*** Task inputs Section Begins ***
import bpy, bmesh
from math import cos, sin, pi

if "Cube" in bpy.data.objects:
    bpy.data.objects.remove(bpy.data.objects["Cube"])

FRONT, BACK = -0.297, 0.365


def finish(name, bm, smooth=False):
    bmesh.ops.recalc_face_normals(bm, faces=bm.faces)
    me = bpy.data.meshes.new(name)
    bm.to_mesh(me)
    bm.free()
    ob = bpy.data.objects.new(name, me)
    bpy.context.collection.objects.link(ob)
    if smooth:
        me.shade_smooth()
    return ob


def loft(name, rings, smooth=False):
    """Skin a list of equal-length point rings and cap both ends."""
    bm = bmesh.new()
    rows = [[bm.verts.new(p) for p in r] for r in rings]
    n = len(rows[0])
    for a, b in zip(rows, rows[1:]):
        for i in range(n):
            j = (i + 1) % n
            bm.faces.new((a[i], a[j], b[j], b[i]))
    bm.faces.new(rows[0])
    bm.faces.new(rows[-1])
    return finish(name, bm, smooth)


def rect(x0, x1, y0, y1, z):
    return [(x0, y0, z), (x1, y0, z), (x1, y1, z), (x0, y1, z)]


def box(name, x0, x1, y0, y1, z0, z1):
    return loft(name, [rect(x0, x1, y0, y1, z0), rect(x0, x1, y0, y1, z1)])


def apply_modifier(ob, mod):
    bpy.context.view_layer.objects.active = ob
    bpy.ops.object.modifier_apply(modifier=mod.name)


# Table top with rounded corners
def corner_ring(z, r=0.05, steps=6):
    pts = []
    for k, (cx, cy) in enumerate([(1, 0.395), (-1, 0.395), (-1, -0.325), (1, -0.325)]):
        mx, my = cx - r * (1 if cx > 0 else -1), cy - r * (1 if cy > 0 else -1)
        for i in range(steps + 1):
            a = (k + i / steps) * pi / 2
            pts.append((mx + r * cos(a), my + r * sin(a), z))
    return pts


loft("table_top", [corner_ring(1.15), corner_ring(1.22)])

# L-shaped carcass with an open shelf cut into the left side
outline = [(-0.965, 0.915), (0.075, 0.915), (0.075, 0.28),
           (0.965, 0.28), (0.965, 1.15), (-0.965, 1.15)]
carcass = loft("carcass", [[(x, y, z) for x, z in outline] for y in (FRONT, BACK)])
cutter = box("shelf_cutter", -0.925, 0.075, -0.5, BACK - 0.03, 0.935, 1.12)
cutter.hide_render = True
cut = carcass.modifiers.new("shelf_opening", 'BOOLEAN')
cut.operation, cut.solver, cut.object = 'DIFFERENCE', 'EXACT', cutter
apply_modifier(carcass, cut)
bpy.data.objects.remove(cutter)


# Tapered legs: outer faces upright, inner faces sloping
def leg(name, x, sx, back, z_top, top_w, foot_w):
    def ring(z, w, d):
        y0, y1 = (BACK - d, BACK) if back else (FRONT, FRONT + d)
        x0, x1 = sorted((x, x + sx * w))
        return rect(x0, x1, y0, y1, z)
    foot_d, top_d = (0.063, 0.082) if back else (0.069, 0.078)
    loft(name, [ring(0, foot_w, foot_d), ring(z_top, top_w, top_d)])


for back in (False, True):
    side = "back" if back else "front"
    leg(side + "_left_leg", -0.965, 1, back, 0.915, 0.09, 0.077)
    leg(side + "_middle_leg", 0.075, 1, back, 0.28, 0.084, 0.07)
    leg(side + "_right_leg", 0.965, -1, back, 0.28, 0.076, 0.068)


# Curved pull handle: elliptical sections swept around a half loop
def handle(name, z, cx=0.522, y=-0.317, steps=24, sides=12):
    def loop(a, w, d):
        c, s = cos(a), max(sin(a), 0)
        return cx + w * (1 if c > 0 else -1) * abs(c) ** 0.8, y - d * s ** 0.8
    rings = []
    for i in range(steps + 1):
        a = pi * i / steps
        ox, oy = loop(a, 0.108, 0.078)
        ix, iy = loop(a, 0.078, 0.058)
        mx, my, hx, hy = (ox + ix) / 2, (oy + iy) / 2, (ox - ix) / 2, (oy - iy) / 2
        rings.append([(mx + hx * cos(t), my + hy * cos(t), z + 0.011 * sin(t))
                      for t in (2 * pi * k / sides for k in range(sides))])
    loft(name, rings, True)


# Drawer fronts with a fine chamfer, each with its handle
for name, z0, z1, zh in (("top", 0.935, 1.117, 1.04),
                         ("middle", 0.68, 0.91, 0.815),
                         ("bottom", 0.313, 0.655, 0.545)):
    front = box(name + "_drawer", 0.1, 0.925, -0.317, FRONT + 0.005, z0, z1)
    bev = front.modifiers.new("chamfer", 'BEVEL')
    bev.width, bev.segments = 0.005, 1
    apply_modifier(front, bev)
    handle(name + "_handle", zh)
*** Task inputs Section Ends ***
• [Activity]: Line count for the string "loop": please say how many lines in the entries above contain it, with no other words.

• [Completed task]: 4